Congress won’t pass a farm bill before early next year.
That was the message from Washington Tuesday, when the principal farm bill players emerged from negotiations and announced they won’t have a full bill ready before the House adjourns for the year on Friday.
This is the latest installment of Harvest Public Media’s Field Notes, in which we talk about important issues related to food production.
Thanks to tight competition, hog farmers all over the country are feeling a push to expand or get out of the business. That means indoor confined animal feeding operations – or CAFOs – are growing even in the most environmentally sensitive areas.
With Congress in its August recess, the farm bill is stalled and many are pessimistic about getting a new bill passed before the current extension expires on Sept. 30. Still, farm country legislators aren’t exactly giving up hope.
Republican Illinois Congressman Aaron Schock was asked about the farm bill at a town hall style meeting in in his district this week. He said that he thinks the most likely outcome is that the House will pass a “food stamp bill,” to go along with a agriculture portion it passed in June. That could put the farm bill back on track.

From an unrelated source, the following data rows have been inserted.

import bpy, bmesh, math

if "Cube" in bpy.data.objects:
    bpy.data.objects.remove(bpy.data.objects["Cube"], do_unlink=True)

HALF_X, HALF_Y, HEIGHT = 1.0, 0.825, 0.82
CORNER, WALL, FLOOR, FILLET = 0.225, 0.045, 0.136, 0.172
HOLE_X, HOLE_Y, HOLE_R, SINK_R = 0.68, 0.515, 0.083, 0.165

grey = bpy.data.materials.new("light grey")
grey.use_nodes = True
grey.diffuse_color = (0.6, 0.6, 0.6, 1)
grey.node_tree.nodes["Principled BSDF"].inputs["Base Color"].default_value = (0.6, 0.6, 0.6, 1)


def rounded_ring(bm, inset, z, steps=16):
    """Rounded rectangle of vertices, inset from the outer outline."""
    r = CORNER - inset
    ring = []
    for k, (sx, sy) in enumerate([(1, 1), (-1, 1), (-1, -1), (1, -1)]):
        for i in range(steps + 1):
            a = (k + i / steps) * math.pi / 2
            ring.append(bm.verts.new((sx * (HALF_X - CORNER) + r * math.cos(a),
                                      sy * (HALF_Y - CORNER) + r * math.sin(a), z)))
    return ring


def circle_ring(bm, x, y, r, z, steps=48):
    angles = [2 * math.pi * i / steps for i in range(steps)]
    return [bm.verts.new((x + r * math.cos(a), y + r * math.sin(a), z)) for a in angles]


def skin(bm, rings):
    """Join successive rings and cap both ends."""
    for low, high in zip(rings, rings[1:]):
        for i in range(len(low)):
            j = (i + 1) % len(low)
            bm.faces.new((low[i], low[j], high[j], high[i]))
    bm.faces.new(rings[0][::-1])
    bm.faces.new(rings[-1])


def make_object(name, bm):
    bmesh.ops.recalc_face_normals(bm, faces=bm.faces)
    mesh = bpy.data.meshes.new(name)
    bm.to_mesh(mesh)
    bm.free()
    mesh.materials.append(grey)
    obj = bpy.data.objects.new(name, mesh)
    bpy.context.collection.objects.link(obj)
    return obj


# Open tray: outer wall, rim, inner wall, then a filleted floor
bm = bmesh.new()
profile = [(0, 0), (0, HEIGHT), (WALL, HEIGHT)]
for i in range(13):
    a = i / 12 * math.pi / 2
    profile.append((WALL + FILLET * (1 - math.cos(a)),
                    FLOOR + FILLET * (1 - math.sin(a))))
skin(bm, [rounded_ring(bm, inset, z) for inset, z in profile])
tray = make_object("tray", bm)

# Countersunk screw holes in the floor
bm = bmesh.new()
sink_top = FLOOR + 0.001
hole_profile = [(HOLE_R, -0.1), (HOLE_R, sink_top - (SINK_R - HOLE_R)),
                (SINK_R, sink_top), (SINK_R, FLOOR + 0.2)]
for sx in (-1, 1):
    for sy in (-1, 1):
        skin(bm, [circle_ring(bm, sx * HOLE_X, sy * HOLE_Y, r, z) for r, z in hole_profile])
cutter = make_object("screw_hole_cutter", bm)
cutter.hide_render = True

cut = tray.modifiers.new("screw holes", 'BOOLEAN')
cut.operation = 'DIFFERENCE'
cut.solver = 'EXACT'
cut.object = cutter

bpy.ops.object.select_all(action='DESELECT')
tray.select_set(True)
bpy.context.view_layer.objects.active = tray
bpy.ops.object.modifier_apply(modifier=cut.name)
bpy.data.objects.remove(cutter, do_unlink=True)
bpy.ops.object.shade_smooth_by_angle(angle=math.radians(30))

U.S. Secretary of Agriculture Tom Vilsack is continuing to push Congress to send a farm bill to President Obama’s desk. And he says dwindling farmer numbers mean coupling agricultural policy with nutrition programs is essential.
The U.S. House passed its version of farm bill legislation Thursday. The revamped bill strips out funding for food aid and deals only with farm policy, exposing a hefty rift in decades-old alliances between urban and rural legislators and between food aid and farm policy interests.